EXCERPTED RECORDS section start

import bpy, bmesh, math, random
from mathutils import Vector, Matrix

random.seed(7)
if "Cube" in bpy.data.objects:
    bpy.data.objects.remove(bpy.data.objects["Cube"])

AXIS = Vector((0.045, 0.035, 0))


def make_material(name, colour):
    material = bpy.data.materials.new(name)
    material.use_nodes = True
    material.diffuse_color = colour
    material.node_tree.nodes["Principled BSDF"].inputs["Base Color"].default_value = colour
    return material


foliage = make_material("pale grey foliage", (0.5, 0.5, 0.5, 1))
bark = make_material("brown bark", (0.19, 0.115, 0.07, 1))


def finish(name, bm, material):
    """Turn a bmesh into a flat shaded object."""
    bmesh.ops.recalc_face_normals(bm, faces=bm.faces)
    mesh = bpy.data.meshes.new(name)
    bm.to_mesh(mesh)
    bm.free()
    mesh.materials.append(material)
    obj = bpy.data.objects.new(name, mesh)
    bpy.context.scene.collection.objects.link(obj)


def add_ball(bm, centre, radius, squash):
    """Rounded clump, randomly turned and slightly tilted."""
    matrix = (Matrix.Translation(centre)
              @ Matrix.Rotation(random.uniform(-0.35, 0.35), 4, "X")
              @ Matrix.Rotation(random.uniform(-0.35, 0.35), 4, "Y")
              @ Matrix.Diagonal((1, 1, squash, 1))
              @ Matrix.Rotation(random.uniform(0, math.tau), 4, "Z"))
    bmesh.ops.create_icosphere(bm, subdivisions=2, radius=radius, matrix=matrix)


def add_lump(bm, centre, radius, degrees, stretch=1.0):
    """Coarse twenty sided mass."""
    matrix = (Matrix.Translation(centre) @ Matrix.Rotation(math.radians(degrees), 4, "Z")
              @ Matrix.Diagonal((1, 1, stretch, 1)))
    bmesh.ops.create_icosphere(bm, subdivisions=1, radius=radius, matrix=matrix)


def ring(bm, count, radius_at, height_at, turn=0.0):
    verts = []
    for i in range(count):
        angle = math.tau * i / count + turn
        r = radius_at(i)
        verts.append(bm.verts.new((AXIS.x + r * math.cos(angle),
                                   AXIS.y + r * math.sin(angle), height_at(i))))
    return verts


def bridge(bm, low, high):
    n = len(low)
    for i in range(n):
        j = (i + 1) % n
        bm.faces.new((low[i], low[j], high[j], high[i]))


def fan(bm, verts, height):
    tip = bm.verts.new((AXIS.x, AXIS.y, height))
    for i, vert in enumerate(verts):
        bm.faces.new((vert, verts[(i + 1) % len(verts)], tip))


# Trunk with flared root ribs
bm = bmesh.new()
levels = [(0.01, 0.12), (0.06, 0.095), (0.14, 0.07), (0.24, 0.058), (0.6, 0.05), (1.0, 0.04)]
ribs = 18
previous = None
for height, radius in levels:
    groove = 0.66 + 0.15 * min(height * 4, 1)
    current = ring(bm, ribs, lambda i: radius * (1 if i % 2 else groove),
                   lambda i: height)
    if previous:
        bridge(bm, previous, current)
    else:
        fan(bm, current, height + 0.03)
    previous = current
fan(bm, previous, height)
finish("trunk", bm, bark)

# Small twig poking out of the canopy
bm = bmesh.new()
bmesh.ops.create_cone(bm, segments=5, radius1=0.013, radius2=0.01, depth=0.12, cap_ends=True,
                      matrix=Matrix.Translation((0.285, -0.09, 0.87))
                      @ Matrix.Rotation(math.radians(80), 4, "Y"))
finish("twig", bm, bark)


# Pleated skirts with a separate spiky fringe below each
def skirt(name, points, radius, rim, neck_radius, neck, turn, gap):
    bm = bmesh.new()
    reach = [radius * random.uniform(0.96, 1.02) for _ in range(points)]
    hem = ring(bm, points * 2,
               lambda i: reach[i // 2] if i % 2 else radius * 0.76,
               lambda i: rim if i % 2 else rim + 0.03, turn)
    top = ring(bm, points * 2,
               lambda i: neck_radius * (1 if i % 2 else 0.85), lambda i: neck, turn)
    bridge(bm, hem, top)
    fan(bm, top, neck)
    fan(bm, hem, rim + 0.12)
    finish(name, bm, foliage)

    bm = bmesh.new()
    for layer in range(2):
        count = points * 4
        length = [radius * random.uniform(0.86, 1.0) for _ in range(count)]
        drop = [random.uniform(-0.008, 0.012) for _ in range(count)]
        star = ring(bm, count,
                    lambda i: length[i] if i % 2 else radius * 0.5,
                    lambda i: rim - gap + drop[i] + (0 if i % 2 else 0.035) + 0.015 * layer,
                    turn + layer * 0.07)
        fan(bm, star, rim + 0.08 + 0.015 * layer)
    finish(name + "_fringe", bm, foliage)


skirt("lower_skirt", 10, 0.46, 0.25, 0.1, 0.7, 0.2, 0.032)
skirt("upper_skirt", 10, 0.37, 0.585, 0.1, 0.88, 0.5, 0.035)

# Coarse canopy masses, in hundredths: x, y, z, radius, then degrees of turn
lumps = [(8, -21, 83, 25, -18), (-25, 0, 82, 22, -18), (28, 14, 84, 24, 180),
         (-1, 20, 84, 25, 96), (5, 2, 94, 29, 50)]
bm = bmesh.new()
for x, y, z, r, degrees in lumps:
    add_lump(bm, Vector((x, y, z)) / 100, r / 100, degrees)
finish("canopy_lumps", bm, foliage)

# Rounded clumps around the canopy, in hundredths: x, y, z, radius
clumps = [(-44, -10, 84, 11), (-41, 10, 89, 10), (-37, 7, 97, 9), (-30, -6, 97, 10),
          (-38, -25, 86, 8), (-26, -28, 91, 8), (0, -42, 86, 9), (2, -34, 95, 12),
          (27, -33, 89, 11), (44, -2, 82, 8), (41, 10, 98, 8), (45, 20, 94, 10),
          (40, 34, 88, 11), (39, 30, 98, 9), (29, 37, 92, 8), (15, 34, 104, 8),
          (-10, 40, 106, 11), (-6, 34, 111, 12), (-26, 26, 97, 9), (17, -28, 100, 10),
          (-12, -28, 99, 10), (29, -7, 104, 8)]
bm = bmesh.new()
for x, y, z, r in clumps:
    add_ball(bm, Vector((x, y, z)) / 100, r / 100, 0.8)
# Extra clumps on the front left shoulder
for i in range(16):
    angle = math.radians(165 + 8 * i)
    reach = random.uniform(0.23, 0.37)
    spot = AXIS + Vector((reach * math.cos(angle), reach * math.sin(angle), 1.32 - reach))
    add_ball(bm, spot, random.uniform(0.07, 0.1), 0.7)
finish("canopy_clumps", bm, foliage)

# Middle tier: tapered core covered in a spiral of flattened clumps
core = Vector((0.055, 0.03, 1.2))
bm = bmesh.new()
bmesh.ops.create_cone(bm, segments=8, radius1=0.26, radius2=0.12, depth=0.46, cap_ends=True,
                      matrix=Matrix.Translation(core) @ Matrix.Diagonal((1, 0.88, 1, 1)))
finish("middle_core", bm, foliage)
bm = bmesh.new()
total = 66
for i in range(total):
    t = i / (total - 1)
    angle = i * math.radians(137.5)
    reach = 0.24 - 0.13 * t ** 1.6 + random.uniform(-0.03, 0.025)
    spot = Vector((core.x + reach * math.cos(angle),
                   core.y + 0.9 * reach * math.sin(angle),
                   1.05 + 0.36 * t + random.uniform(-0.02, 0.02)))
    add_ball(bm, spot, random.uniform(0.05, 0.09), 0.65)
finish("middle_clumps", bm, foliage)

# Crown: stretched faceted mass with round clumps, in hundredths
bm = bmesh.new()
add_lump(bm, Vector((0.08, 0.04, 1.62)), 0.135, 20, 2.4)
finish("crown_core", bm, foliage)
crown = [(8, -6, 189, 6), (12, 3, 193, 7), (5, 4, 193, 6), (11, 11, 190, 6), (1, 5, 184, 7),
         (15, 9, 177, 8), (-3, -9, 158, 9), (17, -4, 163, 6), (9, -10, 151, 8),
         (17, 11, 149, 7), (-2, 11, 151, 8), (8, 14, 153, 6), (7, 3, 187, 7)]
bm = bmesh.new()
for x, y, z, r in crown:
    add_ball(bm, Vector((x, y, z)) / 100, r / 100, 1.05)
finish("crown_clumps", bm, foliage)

EXCERPTED RECORDS section end

*TASK DETAILS*:
Word for word, reproduce the listing above from its start up to and including the line that has "n = len(low)". Give only those lines.

*TASK RESPONSE*:
import bpy, bmesh, math, random
from mathutils import Vector, Matrix

random.seed(7)
if "Cube" in bpy.data.objects:
    bpy.data.objects.remove(bpy.data.objects["Cube"])

AXIS = Vector((0.045, 0.035, 0))


def make_material(name, colour):
    material = bpy.data.materials.new(name)
    material.use_nodes = True
    material.diffuse_color = colour
    material.node_tree.nodes["Principled BSDF"].inputs["Base Color"].default_value = colour
    return material


foliage = make_material("pale grey foliage", (0.5, 0.5, 0.5, 1))
bark = make_material("brown bark", (0.19, 0.115, 0.07, 1))


def finish(name, bm, material):
    """Turn a bmesh into a flat shaded object."""
    bmesh.ops.recalc_face_normals(bm, faces=bm.faces)
    mesh = bpy.data.meshes.new(name)
    bm.to_mesh(mesh)
    bm.free()
    mesh.materials.append(material)
    obj = bpy.data.objects.new(name, mesh)
    bpy.context.scene.collection.objects.link(obj)


def add_ball(bm, centre, radius, squash):
    """Rounded clump, randomly turned and slightly tilted."""
    matrix = (Matrix.Translation(centre)
              @ Matrix.Rotation(random.uniform(-0.35, 0.35), 4, "X")
              @ Matrix.Rotation(random.uniform(-0.35, 0.35), 4, "Y")
              @ Matrix.Diagonal((1, 1, squash, 1))
              @ Matrix.Rotation(random.uniform(0, math.tau), 4, "Z"))
    bmesh.ops.create_icosphere(bm, subdivisions=2, radius=radius, matrix=matrix)


def add_lump(bm, centre, radius, degrees, stretch=1.0):
    """Coarse twenty sided mass."""
    matrix = (Matrix.Translation(centre) @ Matrix.Rotation(math.radians(degrees), 4, "Z")
              @ Matrix.Diagonal((1, 1, stretch, 1)))
    bmesh.ops.create_icosphere(bm, subdivisions=1, radius=radius, matrix=matrix)


def ring(bm, count, radius_at, height_at, turn=0.0):
    verts = []
    for i in range(count):
        angle = math.tau * i / count + turn
        r = radius_at(i)
        verts.append(bm.verts.new((AXIS.x + r * math.cos(angle),
                                   AXIS.y + r * math.sin(angle), height_at(i))))
    return verts


def bridge(bm, low, high):
    n = len(low)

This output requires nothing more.